Stored data entries
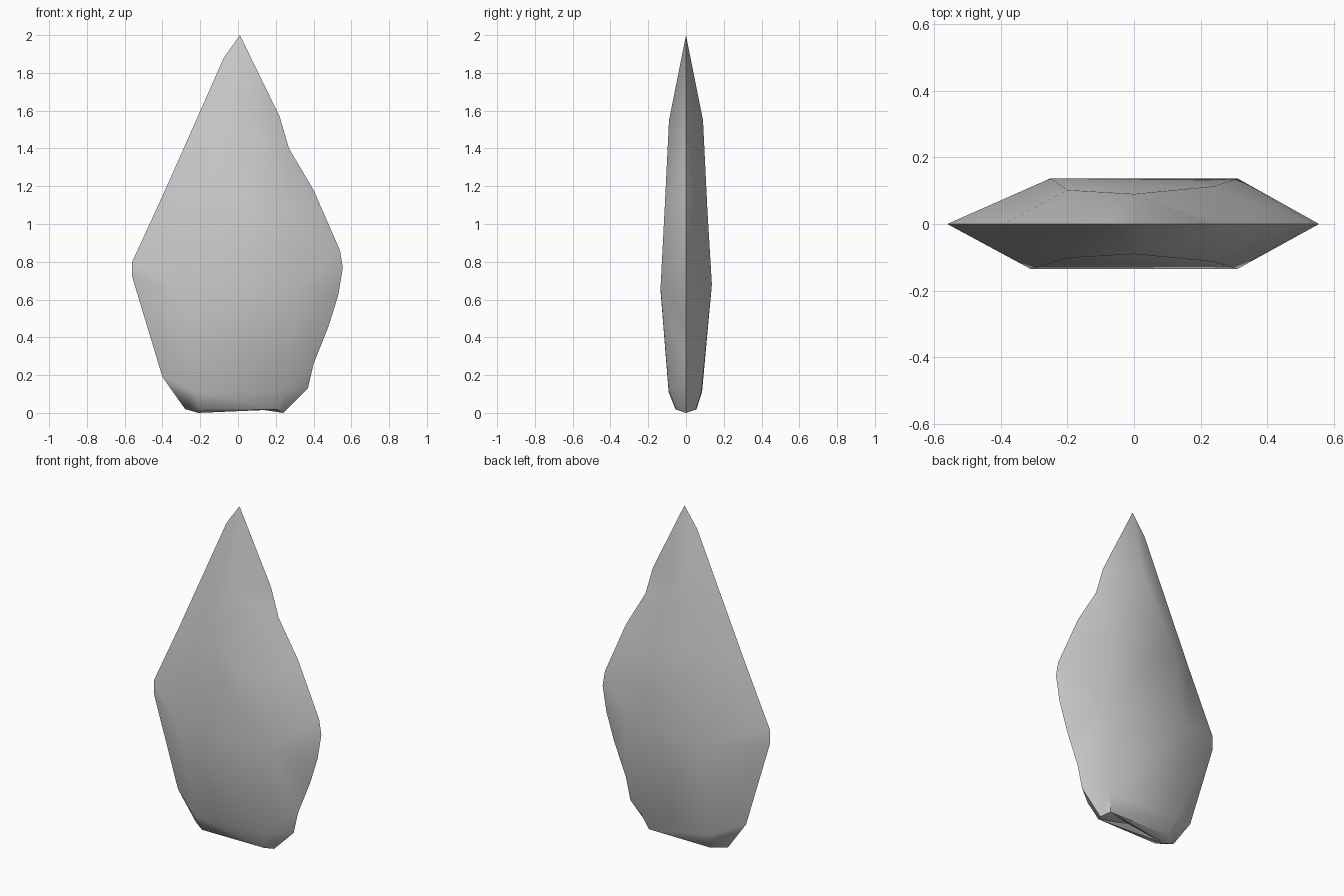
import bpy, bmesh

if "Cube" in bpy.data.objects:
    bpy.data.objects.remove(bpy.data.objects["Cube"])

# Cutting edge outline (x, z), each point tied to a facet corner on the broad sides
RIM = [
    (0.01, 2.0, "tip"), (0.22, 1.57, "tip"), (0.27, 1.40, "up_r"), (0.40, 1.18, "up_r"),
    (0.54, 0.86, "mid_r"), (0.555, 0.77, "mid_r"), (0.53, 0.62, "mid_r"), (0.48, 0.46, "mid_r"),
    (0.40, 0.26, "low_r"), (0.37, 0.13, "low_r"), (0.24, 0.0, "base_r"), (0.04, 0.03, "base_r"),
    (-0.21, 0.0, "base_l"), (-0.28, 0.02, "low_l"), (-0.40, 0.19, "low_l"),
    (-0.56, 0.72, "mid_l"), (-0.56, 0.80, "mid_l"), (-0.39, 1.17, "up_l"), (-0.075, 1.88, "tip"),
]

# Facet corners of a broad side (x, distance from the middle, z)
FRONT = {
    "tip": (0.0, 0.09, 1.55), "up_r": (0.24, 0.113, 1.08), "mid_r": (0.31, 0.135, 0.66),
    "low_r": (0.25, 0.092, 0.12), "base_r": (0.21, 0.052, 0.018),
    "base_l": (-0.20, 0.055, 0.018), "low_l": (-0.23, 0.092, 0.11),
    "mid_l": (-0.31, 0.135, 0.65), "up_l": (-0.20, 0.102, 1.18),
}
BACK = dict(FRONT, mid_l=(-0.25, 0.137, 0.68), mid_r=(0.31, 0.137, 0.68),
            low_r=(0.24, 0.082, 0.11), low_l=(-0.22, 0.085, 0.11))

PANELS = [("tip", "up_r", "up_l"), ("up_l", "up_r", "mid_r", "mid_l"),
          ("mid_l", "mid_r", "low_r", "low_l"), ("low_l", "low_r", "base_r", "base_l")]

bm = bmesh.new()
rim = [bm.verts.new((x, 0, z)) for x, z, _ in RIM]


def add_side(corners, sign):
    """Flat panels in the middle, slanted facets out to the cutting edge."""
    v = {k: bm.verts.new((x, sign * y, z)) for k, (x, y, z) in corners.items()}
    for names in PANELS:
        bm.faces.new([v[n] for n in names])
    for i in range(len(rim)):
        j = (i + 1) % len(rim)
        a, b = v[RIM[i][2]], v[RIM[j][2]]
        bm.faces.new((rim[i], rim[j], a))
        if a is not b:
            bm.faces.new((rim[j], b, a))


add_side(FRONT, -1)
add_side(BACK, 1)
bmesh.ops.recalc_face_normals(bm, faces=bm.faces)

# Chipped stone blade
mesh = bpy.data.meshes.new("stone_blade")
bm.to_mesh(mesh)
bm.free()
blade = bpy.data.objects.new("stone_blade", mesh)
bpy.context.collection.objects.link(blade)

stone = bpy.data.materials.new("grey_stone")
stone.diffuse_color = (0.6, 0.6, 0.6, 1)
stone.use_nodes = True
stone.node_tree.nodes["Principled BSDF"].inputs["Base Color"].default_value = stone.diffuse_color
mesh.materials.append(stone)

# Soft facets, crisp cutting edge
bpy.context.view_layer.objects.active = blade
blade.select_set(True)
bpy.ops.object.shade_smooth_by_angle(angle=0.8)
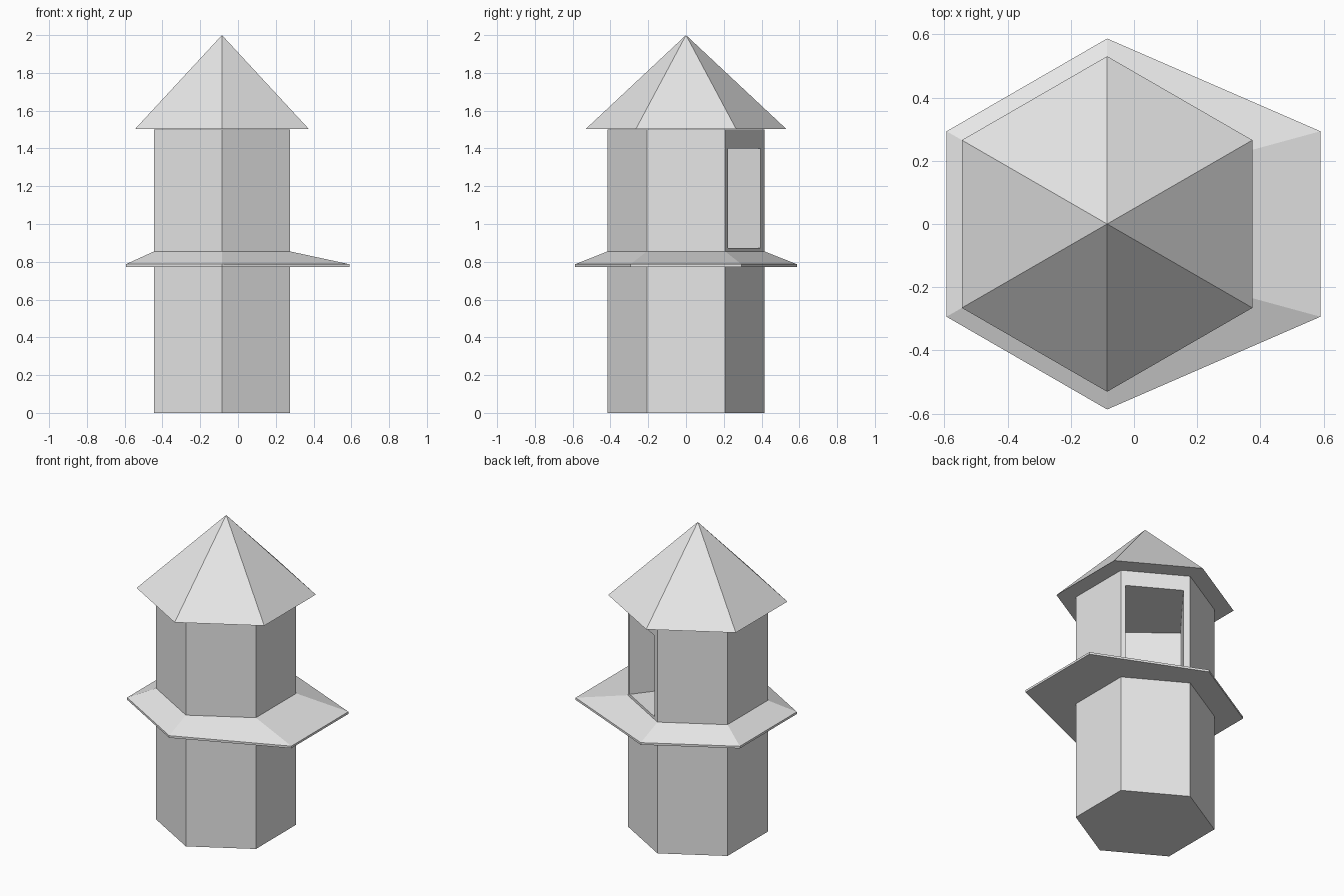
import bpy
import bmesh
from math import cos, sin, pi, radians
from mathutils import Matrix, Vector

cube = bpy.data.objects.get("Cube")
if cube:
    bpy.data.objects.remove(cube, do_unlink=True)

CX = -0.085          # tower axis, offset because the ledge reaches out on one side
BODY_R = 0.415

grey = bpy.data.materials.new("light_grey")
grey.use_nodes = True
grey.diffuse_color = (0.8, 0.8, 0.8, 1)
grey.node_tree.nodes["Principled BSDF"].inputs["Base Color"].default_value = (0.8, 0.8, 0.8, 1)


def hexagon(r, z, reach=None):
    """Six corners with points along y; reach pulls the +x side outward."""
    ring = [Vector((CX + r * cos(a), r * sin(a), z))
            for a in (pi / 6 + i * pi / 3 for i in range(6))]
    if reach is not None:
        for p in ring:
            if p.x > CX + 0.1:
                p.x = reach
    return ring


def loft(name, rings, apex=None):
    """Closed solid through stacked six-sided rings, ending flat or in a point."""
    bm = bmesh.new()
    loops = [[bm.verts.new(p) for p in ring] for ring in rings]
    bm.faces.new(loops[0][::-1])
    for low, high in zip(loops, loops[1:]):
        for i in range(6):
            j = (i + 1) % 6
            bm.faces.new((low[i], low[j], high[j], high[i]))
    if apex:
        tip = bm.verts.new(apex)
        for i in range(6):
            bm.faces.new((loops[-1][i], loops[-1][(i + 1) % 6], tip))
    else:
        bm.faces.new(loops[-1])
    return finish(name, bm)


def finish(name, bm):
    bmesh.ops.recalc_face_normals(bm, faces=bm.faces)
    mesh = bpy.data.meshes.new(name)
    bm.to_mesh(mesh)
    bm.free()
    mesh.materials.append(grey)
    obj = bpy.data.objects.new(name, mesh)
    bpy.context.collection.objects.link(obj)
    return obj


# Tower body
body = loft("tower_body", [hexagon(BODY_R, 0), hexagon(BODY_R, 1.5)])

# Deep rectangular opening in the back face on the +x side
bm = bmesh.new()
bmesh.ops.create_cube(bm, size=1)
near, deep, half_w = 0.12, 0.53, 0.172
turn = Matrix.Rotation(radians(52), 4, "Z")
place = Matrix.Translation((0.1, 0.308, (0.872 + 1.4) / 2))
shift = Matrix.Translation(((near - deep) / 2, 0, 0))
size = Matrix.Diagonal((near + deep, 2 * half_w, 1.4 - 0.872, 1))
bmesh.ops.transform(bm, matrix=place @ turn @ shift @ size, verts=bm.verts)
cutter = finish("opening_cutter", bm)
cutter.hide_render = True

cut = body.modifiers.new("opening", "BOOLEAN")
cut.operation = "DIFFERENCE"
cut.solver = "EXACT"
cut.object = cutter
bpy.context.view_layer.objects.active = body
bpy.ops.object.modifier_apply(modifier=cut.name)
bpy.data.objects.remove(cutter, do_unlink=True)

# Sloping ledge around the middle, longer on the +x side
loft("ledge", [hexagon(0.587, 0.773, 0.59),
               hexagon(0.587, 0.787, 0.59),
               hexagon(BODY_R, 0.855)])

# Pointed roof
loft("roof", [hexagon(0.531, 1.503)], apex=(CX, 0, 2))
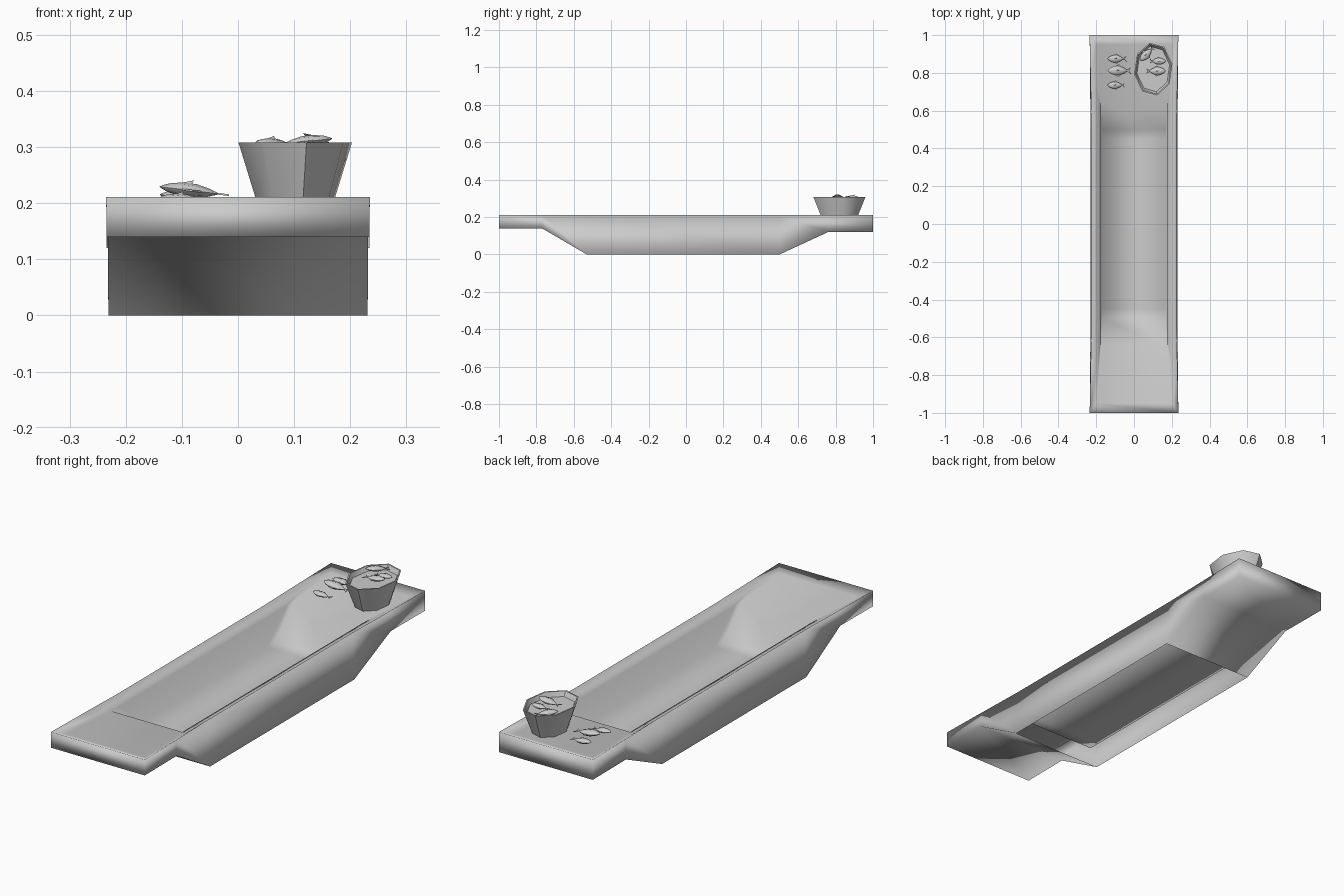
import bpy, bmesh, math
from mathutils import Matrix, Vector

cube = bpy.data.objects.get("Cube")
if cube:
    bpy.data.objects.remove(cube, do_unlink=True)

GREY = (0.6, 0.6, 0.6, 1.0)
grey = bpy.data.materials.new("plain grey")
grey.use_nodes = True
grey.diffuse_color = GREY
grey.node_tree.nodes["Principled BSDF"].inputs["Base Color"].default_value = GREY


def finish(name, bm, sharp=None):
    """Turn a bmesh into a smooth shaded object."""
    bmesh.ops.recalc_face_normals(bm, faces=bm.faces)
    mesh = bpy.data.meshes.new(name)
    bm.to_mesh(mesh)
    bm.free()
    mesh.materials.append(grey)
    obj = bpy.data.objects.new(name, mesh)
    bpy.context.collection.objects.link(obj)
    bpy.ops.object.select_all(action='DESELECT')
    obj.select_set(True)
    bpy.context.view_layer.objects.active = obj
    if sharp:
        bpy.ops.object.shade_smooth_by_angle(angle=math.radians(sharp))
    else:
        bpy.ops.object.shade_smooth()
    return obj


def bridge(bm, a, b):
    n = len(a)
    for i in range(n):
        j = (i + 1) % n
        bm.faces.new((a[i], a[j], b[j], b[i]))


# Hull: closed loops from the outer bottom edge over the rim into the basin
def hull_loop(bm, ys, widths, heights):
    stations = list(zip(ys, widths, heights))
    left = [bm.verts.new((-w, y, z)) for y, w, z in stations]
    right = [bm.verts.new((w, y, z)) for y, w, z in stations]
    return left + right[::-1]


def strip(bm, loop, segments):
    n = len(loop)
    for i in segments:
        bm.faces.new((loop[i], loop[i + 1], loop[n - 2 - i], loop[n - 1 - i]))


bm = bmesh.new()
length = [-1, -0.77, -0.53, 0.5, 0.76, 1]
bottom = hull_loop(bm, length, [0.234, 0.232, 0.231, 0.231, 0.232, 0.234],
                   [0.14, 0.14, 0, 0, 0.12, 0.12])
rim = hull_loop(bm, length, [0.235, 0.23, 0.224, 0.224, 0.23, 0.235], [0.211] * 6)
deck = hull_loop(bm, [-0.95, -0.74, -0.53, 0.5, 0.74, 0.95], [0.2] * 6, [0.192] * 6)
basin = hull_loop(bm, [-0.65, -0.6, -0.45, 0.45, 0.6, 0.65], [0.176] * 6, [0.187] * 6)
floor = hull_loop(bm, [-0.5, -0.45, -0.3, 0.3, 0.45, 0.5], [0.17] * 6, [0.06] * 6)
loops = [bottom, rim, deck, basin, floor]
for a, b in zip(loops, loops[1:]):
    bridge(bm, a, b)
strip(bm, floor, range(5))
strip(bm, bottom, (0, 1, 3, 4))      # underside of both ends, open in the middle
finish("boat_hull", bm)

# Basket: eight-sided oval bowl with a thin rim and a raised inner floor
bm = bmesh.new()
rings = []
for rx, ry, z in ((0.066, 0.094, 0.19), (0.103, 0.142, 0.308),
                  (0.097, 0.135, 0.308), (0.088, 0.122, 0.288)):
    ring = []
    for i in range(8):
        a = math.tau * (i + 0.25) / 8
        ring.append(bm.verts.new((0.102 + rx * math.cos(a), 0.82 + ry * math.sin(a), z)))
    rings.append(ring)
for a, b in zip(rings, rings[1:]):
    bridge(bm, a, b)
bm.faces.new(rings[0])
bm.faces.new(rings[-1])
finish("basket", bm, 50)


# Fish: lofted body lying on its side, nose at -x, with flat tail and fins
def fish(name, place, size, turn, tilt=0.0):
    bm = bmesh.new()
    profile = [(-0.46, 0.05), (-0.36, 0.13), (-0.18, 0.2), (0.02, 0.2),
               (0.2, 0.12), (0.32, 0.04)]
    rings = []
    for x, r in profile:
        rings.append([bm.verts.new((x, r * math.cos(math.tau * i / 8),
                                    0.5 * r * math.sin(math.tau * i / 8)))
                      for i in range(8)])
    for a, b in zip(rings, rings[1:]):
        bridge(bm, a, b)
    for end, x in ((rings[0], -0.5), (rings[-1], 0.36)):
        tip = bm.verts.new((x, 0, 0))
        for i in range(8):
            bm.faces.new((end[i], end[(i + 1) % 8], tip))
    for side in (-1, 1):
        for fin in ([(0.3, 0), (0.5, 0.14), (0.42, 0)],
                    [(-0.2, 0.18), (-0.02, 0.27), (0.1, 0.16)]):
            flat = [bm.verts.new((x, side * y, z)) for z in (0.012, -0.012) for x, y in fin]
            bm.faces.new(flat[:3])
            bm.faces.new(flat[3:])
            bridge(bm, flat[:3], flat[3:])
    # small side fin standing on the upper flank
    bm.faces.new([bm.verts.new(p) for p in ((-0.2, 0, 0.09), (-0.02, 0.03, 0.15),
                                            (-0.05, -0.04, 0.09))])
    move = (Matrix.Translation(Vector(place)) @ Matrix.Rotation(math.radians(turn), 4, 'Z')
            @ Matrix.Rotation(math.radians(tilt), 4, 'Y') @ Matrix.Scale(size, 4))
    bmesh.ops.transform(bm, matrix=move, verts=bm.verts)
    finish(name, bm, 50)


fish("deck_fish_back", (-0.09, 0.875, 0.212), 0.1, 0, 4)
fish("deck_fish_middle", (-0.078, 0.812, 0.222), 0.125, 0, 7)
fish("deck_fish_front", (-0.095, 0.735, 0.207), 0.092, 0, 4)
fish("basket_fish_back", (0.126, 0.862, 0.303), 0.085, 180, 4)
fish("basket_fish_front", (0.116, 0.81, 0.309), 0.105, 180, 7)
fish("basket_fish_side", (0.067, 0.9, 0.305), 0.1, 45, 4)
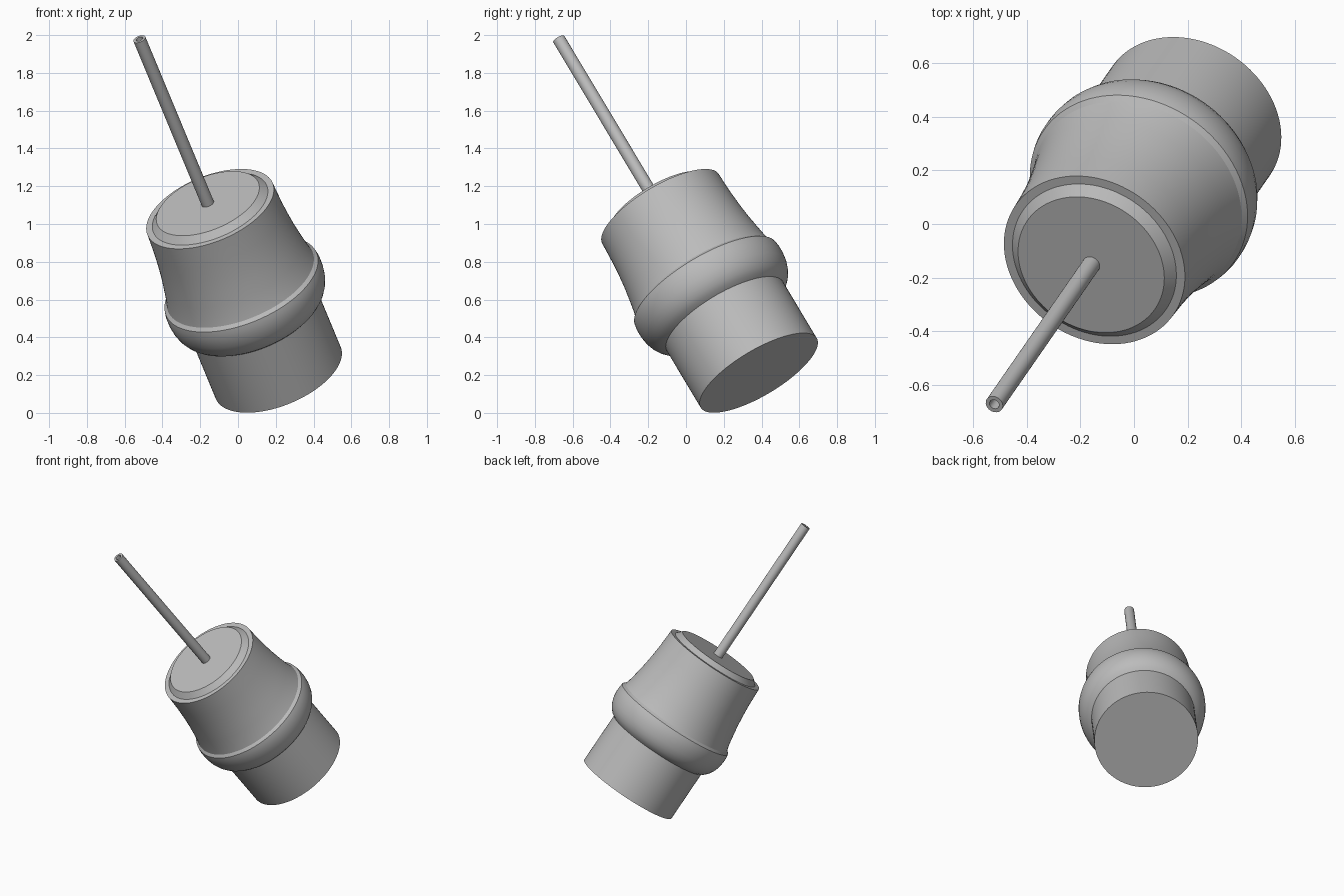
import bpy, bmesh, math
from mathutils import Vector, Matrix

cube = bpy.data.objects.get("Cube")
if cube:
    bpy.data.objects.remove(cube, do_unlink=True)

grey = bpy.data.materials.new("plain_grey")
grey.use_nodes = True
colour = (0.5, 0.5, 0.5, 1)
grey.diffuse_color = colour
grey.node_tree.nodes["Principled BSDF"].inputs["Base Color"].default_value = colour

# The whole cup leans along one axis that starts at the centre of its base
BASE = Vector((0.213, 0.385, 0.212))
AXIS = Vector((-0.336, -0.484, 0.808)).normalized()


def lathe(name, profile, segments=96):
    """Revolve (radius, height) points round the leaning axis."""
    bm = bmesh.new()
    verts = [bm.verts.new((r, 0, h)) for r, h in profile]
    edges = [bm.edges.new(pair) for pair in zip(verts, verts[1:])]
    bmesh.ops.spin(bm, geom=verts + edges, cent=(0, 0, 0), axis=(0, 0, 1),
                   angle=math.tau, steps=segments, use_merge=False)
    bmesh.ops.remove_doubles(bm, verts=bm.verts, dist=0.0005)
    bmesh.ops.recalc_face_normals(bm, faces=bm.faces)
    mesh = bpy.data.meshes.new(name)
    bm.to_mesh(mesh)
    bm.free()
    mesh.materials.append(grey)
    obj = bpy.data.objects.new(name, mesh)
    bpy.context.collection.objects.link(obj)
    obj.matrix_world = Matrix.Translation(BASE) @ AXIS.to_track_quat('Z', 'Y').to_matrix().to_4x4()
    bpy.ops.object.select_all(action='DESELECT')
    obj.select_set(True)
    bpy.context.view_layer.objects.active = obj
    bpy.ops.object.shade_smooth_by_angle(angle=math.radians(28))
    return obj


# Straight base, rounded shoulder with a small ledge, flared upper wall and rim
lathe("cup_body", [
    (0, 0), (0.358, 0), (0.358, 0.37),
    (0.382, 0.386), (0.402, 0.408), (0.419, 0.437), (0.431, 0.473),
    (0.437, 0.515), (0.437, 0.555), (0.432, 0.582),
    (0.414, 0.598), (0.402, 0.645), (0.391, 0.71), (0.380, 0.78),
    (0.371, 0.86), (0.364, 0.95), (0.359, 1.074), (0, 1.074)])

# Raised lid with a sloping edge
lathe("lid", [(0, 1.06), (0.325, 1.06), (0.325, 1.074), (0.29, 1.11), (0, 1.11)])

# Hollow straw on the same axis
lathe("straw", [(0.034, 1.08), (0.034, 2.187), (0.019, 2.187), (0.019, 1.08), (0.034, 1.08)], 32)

▶ [What the task requires]: Using the records above, copy each line that contains "with".

▶ [Reply to the task]:
    """Six corners with points along y; reach pulls the +x side outward."""
# Basket: eight-sided oval bowl with a thin rim and a raised inner floor
# Fish: lofted body lying on its side, nose at -x, with flat tail and fins
# Straight base, rounded shoulder with a small ledge, flared upper wall and rim
# Raised lid with a sloping edge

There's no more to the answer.